Exercise instructions ▸ Below are records; please set down exactly the lines from the first through the one containing "before = (point".

(Collected data)
▬▬▬▬▬▬

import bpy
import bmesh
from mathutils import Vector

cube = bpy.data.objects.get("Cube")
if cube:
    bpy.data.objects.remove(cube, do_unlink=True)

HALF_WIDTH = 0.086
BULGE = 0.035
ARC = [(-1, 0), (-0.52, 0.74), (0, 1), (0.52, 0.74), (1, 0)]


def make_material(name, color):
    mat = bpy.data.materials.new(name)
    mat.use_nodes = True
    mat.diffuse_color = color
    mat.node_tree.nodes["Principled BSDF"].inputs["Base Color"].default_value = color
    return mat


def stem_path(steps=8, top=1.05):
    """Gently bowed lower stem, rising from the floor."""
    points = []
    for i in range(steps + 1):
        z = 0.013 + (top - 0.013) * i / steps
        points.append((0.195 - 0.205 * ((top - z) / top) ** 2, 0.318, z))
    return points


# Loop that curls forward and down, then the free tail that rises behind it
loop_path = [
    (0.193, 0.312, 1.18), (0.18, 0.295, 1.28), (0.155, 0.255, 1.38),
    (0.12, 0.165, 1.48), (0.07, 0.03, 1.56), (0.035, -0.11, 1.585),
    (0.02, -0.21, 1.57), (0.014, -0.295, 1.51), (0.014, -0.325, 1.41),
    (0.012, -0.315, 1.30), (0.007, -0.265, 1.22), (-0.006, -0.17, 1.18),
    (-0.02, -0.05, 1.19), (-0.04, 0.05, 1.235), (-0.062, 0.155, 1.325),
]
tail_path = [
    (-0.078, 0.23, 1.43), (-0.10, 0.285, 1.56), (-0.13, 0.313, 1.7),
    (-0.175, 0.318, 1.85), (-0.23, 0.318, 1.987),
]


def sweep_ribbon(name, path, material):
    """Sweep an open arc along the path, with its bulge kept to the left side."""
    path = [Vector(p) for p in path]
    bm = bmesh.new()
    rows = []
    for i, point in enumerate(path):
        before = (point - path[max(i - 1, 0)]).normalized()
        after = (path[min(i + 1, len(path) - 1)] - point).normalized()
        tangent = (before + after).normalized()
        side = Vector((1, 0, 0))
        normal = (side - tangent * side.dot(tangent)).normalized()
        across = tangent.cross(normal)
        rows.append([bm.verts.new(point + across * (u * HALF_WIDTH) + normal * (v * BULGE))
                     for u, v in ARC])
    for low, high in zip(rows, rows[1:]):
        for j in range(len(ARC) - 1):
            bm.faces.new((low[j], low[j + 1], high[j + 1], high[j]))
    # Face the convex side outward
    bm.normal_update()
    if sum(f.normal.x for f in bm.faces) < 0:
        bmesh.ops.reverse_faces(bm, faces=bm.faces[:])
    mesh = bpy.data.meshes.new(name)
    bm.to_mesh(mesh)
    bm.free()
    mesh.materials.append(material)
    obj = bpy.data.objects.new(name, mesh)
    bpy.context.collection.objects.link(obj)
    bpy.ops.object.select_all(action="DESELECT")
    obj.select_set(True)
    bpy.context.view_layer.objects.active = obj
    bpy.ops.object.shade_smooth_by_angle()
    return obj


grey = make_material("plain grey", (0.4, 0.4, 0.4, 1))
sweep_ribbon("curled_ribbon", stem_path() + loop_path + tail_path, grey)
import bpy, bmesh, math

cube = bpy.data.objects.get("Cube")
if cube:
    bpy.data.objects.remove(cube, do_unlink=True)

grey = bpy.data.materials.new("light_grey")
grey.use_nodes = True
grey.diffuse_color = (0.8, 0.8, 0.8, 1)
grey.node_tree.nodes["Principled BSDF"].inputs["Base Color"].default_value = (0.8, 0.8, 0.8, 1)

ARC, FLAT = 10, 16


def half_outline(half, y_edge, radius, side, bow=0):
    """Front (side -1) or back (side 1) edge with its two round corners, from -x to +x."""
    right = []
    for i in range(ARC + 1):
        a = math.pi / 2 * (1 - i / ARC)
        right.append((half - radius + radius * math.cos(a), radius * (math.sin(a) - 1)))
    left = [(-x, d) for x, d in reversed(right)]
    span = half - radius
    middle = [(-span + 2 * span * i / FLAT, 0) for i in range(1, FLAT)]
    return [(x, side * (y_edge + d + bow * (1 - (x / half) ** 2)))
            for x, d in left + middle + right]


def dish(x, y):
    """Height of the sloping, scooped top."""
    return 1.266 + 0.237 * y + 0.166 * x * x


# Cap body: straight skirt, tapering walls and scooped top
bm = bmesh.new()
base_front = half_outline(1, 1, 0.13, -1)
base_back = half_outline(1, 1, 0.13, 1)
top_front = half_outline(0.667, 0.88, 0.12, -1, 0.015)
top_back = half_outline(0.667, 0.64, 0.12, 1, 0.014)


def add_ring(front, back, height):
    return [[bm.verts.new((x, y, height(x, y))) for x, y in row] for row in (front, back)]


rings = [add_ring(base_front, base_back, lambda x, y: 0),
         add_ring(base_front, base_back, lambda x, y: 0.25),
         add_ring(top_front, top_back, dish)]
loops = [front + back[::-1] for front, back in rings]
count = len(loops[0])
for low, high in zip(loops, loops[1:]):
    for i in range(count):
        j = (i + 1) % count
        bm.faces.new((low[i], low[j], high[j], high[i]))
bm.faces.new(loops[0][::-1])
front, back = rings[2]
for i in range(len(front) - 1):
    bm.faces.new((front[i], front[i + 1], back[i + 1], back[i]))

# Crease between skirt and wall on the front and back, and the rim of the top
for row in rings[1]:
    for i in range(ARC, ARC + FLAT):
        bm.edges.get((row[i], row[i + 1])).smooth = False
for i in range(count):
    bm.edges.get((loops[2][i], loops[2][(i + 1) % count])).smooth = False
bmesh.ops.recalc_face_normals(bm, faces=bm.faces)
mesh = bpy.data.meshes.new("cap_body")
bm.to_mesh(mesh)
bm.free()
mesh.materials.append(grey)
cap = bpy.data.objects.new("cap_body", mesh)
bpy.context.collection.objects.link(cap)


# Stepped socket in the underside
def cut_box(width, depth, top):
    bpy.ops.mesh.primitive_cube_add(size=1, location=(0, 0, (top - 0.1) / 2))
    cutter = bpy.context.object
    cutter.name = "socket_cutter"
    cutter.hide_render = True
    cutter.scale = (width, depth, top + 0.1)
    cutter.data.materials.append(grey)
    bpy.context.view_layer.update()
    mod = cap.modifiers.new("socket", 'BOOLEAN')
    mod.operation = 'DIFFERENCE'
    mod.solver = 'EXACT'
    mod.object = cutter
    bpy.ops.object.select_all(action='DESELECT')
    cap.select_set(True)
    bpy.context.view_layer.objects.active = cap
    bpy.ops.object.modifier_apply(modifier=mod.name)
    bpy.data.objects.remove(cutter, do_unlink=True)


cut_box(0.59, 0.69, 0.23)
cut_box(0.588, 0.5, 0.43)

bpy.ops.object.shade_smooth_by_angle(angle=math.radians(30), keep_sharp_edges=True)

▬▬▬▬▬▬

Answer for the task ▸
import bpy
import bmesh
from mathutils import Vector

cube = bpy.data.objects.get("Cube")
if cube:
    bpy.data.objects.remove(cube, do_unlink=True)

HALF_WIDTH = 0.086
BULGE = 0.035
ARC = [(-1, 0), (-0.52, 0.74), (0, 1), (0.52, 0.74), (1, 0)]


def make_material(name, color):
    mat = bpy.data.materials.new(name)
    mat.use_nodes = True
    mat.diffuse_color = color
    mat.node_tree.nodes["Principled BSDF"].inputs["Base Color"].default_value = color
    return mat


def stem_path(steps=8, top=1.05):
    """Gently bowed lower stem, rising from the floor."""
    points = []
    for i in range(steps + 1):
        z = 0.013 + (top - 0.013) * i / steps
        points.append((0.195 - 0.205 * ((top - z) / top) ** 2, 0.318, z))
    return points


# Loop that curls forward and down, then the free tail that rises behind it
loop_path = [
    (0.193, 0.312, 1.18), (0.18, 0.295, 1.28), (0.155, 0.255, 1.38),
    (0.12, 0.165, 1.48), (0.07, 0.03, 1.56), (0.035, -0.11, 1.585),
    (0.02, -0.21, 1.57), (0.014, -0.295, 1.51), (0.014, -0.325, 1.41),
    (0.012, -0.315, 1.30), (0.007, -0.265, 1.22), (-0.006, -0.17, 1.18),
    (-0.02, -0.05, 1.19), (-0.04, 0.05, 1.235), (-0.062, 0.155, 1.325),
]
tail_path = [
    (-0.078, 0.23, 1.43), (-0.10, 0.285, 1.56), (-0.13, 0.313, 1.7),
    (-0.175, 0.318, 1.85), (-0.23, 0.318, 1.987),
]


def sweep_ribbon(name, path, material):
    """Sweep an open arc along the path, with its bulge kept to the left side."""
    path = [Vector(p) for p in path]
    bm = bmesh.new()
    rows = []
    for i, point in enumerate(path):
        before = (point - path[max(i - 1, 0)]).normalized()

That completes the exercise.